Rendered images with source text
□ □ □ □ □
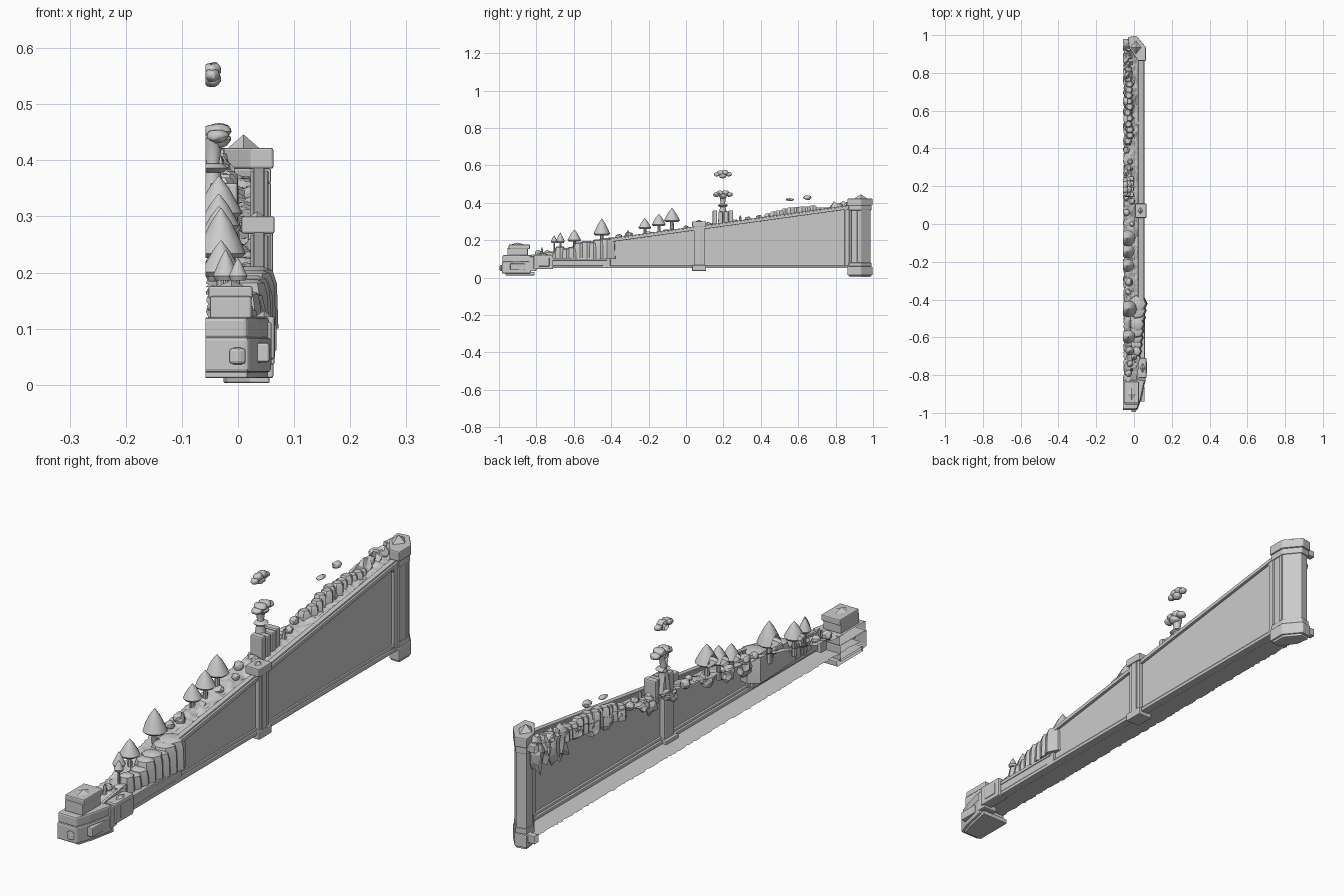
import bpy, bmesh, math, random
from mathutils import Vector, Matrix, noise

random.seed(4)
CUT = -0.058


def top(y):
    """Height of the sloping frame at a position along the case."""
    return 0.258 + 0.138 * y


def finish(name, bm, bevel=0.0, smooth=False, cut=True):
    if cut:
        bmesh.ops.bisect_plane(bm, geom=bm.verts[:] + bm.edges[:] + bm.faces[:],
                               plane_co=(CUT, 0, 0), plane_no=(-1, 0, 0), clear_outer=True)
    bmesh.ops.recalc_face_normals(bm, faces=bm.faces)
    me = bpy.data.meshes.new(name)
    bm.to_mesh(me)
    bm.free()
    ob = bpy.data.objects.new(name, me)
    bpy.context.collection.objects.link(ob)
    if bevel:
        m = ob.modifiers.new("bevel", 'BEVEL')
        m.width, m.segments = bevel, 2
    if smooth:
        bpy.context.view_layer.objects.active = ob
        bpy.ops.object.select_all(action='DESELECT')
        ob.select_set(True)
        bpy.ops.object.shade_smooth_by_angle(angle=math.radians(40))
    return ob


def extrude(name, pts, direction, bevel=0.0):
    bm = bmesh.new()
    f = bm.faces.new([bm.verts.new(p) for p in pts])
    r = bmesh.ops.extrude_face_region(bm, geom=[f])
    bmesh.ops.translate(bm, vec=direction,
                        verts=[g for g in r['geom'] if isinstance(g, bmesh.types.BMVert)])
    return finish(name, bm, bevel)


def plan(name, pts, z0, z1, bevel=0.003):
    return extrude(name, [(x, y, z0) for x, y in pts], (0, 0, z1 - z0), bevel)


def side(name, pts, x0, x1, bevel=0.0):
    return extrude(name, [(x0, y, z) for y, z in pts], (x1 - x0, 0, 0), bevel)


def box(name, x0, x1, y0, y1, z0, z1, bevel=0.003):
    return plan(name, [(x0, y0), (x1, y0), (x1, y1), (x0, y1)], z0, z1, bevel)


def ramp(name, y0, y1, lo, hi, x0, x1):
    side(name, [(y0, top(y0) + lo), (y1, top(y1) + lo), (y1, top(y1) + hi), (y0, top(y0) + hi)],
         x0, x1, 0.002)


def lathe(name, x, y, profile, n=12):
    bm = bmesh.new()
    rings = [[bm.verts.new((x + r * math.cos(2 * math.pi * i / n),
                            y + r * math.sin(2 * math.pi * i / n), z)) for i in range(n)]
             for r, z in profile]
    for a, b in zip(rings, rings[1:]):
        for i in range(n):
            bm.faces.new((a[i], a[(i + 1) % n], b[(i + 1) % n], b[i]))
    bm.faces.new(rings[0])
    bm.faces.new(rings[-1])
    finish(name, bm, smooth=True)


def rock(name, x, y, z, sx, sy, sz, rough=0.25, sub=2, smooth=False):
    bm = bmesh.new()
    bmesh.ops.create_icosphere(bm, subdivisions=sub, radius=1)
    off = Vector((y * 9, z * 7, x * 50))
    for v in bm.verts:
        k = 1 + rough * noise.noise(v.co * 1.6 + off)
        v.co = Vector((x + v.co.x * sx * k, y + v.co.y * sy * k, z + v.co.z * sz * k))
    finish(name, bm, smooth=smooth)


def gem(name, x, y, z, rx, ry, rz):
    bm = bmesh.new()
    bmesh.ops.create_icosphere(bm, subdivisions=1, radius=0.001)
    bm.clear()
    bmesh.ops.create_cone(bm, segments=4, radius1=1, radius2=0, depth=1, cap_ends=True)
    bm.transform(Matrix.Translation((x, y, z)) @ Matrix.Diagonal((rx, ry, rz, 1)))
    finish(name, bm)


def sheet(name, y0, y1, ny, x1, nx, height):
    """Surface with a torn edge along the cut side."""
    bm = bmesh.new()
    rows = []
    for j in range(ny + 1):
        y = y0 + (y1 - y0) * j / ny
        xl = CUT + random.uniform(0, 0.007)
        rows.append([bm.verts.new((xl + (x1 - xl) * i / nx, y, height(xl + (x1 - xl) * i / nx, y)))
                     for i in range(nx + 1)])
    for a, b in zip(rows, rows[1:]):
        for i in range(nx):
            bm.faces.new((a[i], a[i + 1], b[i + 1], b[i]))
    return finish(name, bm, cut=False)


# side panel, frame rails and floor
side("side_panel", [(-0.43, 0.06), (0.88, 0.06), (0.88, top(0.88)), (-0.43, top(-0.43))], 0.038, 0.043)
ramp("top_rail", -0.43, 0.88, -0.012, 0.003, 0.022, 0.054)
ramp("top_rail_lip", -0.43, 0.88, 0.0, 0.009, 0.028, 0.047)
box("bottom_rail", 0.022, 0.055, -0.72, 0.88, 0.05, 0.064)
box("bottom_rail_lip", 0.03, 0.049, -0.72, 0.88, 0.062, 0.073)
sheet("floor", -0.95, 0.95, 190, 0.03, 2, lambda x, y: 0.053)
box("front_rail", 0.03, 0.054, -0.72, -0.42, 0.064, 0.098)
box("front_rail_cap", 0.024, 0.057, -0.72, -0.42, 0.092, 0.106)
box("panel_end_post", 0.026, 0.054, -0.445, -0.405, 0.06, 0.2)

# middle post
box("mid_post", 0.018, 0.058, 0.042, 0.1, 0.05, 0.29)
box("mid_post_rib", 0.03, 0.062, 0.056, 0.086, 0.06, 0.28)
box("mid_post_base", 0.006, 0.065, 0.033, 0.108, 0.036, 0.066)
box("mid_post_cap", 0.006, 0.065, 0.033, 0.108, 0.27, 0.3)
gem("mid_post_gem", 0.034, 0.07, 0.303, 0.018, 0.024, 0.012)

# back corner post
def corner(s):
    pts = [(-0.03, 0.985), (0.012, 0.993), (0.06, 0.935), (0.06, 0.868), (0.022, 0.868), (-0.022, 0.93)]
    return [(0.015 + (x - 0.015) * s, 0.932 + (y - 0.932) * s) for x, y in pts]


plan("corner_post", corner(0.9), 0.02, 0.41)
plan("corner_base", corner(1.07), 0.012, 0.06, 0.004)
plan("corner_foot", corner(0.92), 0.003, 0.02)
plan("corner_base_step", corner(0.98), 0.06, 0.08)
plan("corner_neck", corner(0.98), 0.36, 0.385)
plan("corner_cap", corner(1.07), 0.385, 0.422, 0.004)
gem("corner_gem", 0.01, 0.935, 0.433, 0.03, 0.038, 0.026)
box("corner_flute", 0.05, 0.059, 0.872, 0.884, 0.08, 0.36)
box("corner_flute_inner", 0.05, 0.059, 0.915, 0.93, 0.08, 0.36)
box("corner_side_strip", 0.028, 0.052, 0.848, 0.875, 0.06, 0.372)
for z0, z1 in ((0.05, 0.1), (0.33, 0.375)):
    w = 0.03 if z0 < 0.2 else -0.03
    a, b = (z0, z1) if w > 0 else (z1, z0)
    side("corner_bracket", [(0.865, a), (0.825, a), (0.865, b)], 0.03, 0.05)
box("back_rail", -0.07, -0.01, 0.955, 0.98, 0.03, 0.06)
box("back_top_rail", -0.07, -0.01, 0.955, 0.98, 0.37, 0.395)

# front corner blocks
nose = [(-0.07, -0.985), (0.018, -0.985), (0.038, -0.93), (0.06, -0.83), (-0.07, -0.83)]
plan("front_block", nose, 0.022, 0.085, 0.006)
plan("front_foot", [(x * 0.9, y + 0.02) for x, y in nose], 0.012, 0.03)
plan("front_ledge", [(x * 0.98 - 0.002, y * 0.995) for x, y in nose], 0.082, 0.12, 0.006)
box("front_upper_block", -0.05, 0.024, -0.955, -0.845, 0.118, 0.158, 0.004)
box("front_upper_cap", -0.053, 0.026, -0.948, -0.835, 0.153, 0.176, 0.004)
gem("front_top_gem", -0.012, -0.9, 0.181, 0.025, 0.04, 0.012)
plan("front_face_gem", [(-0.018, -0.99), (0, -0.998), (0.016, -0.99), (0, -0.975)], 0.036, 0.066, 0.006)
side("front_side_plate", [(-0.94, 0.04), (-0.86, 0.04), (-0.86, 0.075), (-0.94, 0.075)], 0.03, 0.056, 0.004)
box("side_block", 0.022, 0.066, -0.815, -0.71, 0.045, 0.122, 0.005)
box("side_block_band", 0.025, 0.069, -0.79, -0.73, 0.06, 0.108, 0.004)
box("side_block_link", 0.0, 0.06, -0.84, -0.8, 0.035, 0.112, 0.004)
gem("side_block_gem", 0.046, -0.762, 0.127, 0.014, 0.025, 0.01)


# terrain on top of the case
def ground(x, y):
    base = top(y) - 0.004 - 0.03 * max(0, min(1, (-0.4 - y) / 0.3))
    return base + 0.2 * max(0, -x) + 0.012 * noise.noise((x * 30, y * 14, 2)) \
        + 0.006 * noise.noise((x * 60, y * 40, 7))


sheet("terrain", -0.86, 0.96, 182, 0.028, 10, ground)
side("terrain_front_wall", [(-0.84, 0.06), (-0.42, 0.06), (-0.42, 0.18), (-0.84, 0.12)], 0.016, 0.026)

# ragged clumps hanging below the terrain
for y in [-0.3, -0.2, -0.08, 0.14, 0.26, 0.3, 0.44, 0.52, 0.6, 0.7, 0.79, 0.84, 0.89, 0.93]:
    d = random.uniform(0.02, 0.04) + (0.035 if y > 0.75 else 0)
    rock("hanging_earth", -0.03, y, top(y) - d / 2, 0.026, 0.028, d, 0.6)

# lower cliffs beside the front rail
for i in range(9):
    y = -0.71 + 0.036 * i
    h = 0.15 + 0.062 * i / 8 + random.uniform(-0.012, 0.01)
    w = 0.028 + 0.026 * (i / 8)
    lathe("cliff_column", 0.01 + 0.001 * i, y, [(w, 0.1), (w * 0.95, h - 0.03), (w * 0.8, h - 0.006), (w * 0.5, h)], 7)

# stepped rocks on the upper slope
for i in range(12):
    y = 0.44 + 0.03 * i
    h = top(y) + 0.022 + 0.02 * math.sin(math.pi * i / 11) - 0.012 * i / 11 + random.uniform(-0.004, 0.005)
    lathe("upper_cliff", -0.028 + random.uniform(-0.008, 0.006), y,
          [(0.025, top(y) - 0.03), (0.023, h - 0.008), (0.015, h)], 6)

# cone trees: x, y, tip height, cone height, radius
for x, y, tip, h, r in [(0.0, -0.705, 0.225, 0.035, 0.017), (-0.022, -0.672, 0.24, 0.05, 0.023),
                        (-0.03, -0.597, 0.257, 0.06, 0.036), (-0.03, -0.45, 0.315, 0.085, 0.044),
                        (-0.034, -0.22, 0.318, 0.055, 0.034), (-0.034, -0.145, 0.34, 0.06, 0.037),
                        (-0.034, -0.075, 0.372, 0.07, 0.042)]:
    b = tip - h
    lathe("tree_crown", x, y, [(r * 0.8, b - 0.004), (r, b + 0.004), (r * 0.8, b + h * 0.3),
                               (r * 0.42, b + h * 0.7), (0.001, tip)])
    lathe("tree_trunk", x, y, [(r * 0.25, min(b, ground(x, y)) - 0.03), (r * 0.22, b + 0.004)], 8)

# small stumps, boulders and bushes
for x, y, r in [(-0.03, -0.305, 0.02), (-0.02, -0.74, 0.016), (-0.03, -0.79, 0.018), (-0.01, 0.0, 0.013),
                (-0.04, 0.06, 0.018), (-0.02, 0.33, 0.014), (-0.04, 0.39, 0.016), (-0.03, 0.82, 0.018),
                (-0.03, -0.36, 0.016), (-0.045, 0.87, 0.02), (-0.01, 0.12, 0.016), (0.0, -0.52, 0.016)]:
    rock("boulder", x, y, ground(x, y) + r * 0.4, r, r * 1.1, r)
for y in (-0.77, -0.31, 0.29):
    lathe("stump", -0.012, y, [(0.009, ground(0, y) - 0.01), (0.006, ground(0, y) + 0.03), (0.001, ground(0, y) + 0.04)], 7)

# stone ring, plume and clouds above the slope
for y, s in ((0.155, 1), (0.185, 0.8), (0.215, 0.85), (0.24, 1)):
    box("ring_stone", -0.05 * s, 0.0, y - 0.012, y + 0.012, 0.27, 0.325 + 0.035 * s, 0.005)
lathe("plume", -0.045, 0.197, [(0.026, 0.3), (0.018, 0.36), (0.011, 0.39), (0.016, 0.425), (0.02, 0.44)])
lathe("plume_ring", -0.045, 0.197, [(0.018, 0.378), (0.028, 0.386), (0.018, 0.394)])
for dy, dz, r in ((-0.036, 0.0, 0.016), (-0.014, 0.008, 0.02), (0.012, 0.009, 0.02), (0.036, 0.001, 0.016), (0, -0.006, 0.02)):
    rock("plume_cloud", -0.036, 0.197 + dy, 0.443 + dz, r * 1.2, r, r * 0.75, 0.2, 3, True)
    rock("high_cloud", -0.046, 0.197 + dy * 0.9, 0.551 + dz * 1.1, r * 0.8, r, r * 0.7, 0.2, 3, True)
rock("small_cloud", -0.045, 0.555, 0.417, 0.012, 0.024, 0.007, 0.2, 2, True)
rock("small_cloud", -0.045, 0.65, 0.428, 0.014, 0.022, 0.013, 0.3, 2, True)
□ □ □ □ □
Using the records above, restate word for word the lines from the one with "[(0.025, top(y) - 0.03), (0.023, h" through the one with "0.386), (0.018, 0.394)])", both included.

=== SOLUTION TO THIS TASK ===
          [(0.025, top(y) - 0.03), (0.023, h - 0.008), (0.015, h)], 6)

# cone trees: x, y, tip height, cone height, radius
for x, y, tip, h, r in [(0.0, -0.705, 0.225, 0.035, 0.017), (-0.022, -0.672, 0.24, 0.05, 0.023),
                        (-0.03, -0.597, 0.257, 0.06, 0.036), (-0.03, -0.45, 0.315, 0.085, 0.044),
                        (-0.034, -0.22, 0.318, 0.055, 0.034), (-0.034, -0.145, 0.34, 0.06, 0.037),
                        (-0.034, -0.075, 0.372, 0.07, 0.042)]:
    b = tip - h
    lathe("tree_crown", x, y, [(r * 0.8, b - 0.004), (r, b + 0.004), (r * 0.8, b + h * 0.3),
                               (r * 0.42, b + h * 0.7), (0.001, tip)])
    lathe("tree_trunk", x, y, [(r * 0.25, min(b, ground(x, y)) - 0.03), (r * 0.22, b + 0.004)], 8)

# small stumps, boulders and bushes
for x, y, r in [(-0.03, -0.305, 0.02), (-0.02, -0.74, 0.016), (-0.03, -0.79, 0.018), (-0.01, 0.0, 0.013),
                (-0.04, 0.06, 0.018), (-0.02, 0.33, 0.014), (-0.04, 0.39, 0.016), (-0.03, 0.82, 0.018),
                (-0.03, -0.36, 0.016), (-0.045, 0.87, 0.02), (-0.01, 0.12, 0.016), (0.0, -0.52, 0.016)]:
    rock("boulder", x, y, ground(x, y) + r * 0.4, r, r * 1.1, r)
for y in (-0.77, -0.31, 0.29):
    lathe("stump", -0.012, y, [(0.009, ground(0, y) - 0.01), (0.006, ground(0, y) + 0.03), (0.001, ground(0, y) + 0.04)], 7)

# stone ring, plume and clouds above the slope
for y, s in ((0.155, 1), (0.185, 0.8), (0.215, 0.85), (0.24, 1)):
    box("ring_stone", -0.05 * s, 0.0, y - 0.012, y + 0.012, 0.27, 0.325 + 0.035 * s, 0.005)
lathe("plume", -0.045, 0.197, [(0.026, 0.3), (0.018, 0.36), (0.011, 0.39), (0.016, 0.425), (0.02, 0.44)])
lathe("plume_ring", -0.045, 0.197, [(0.018, 0.378), (0.028, 0.386), (0.018, 0.394)])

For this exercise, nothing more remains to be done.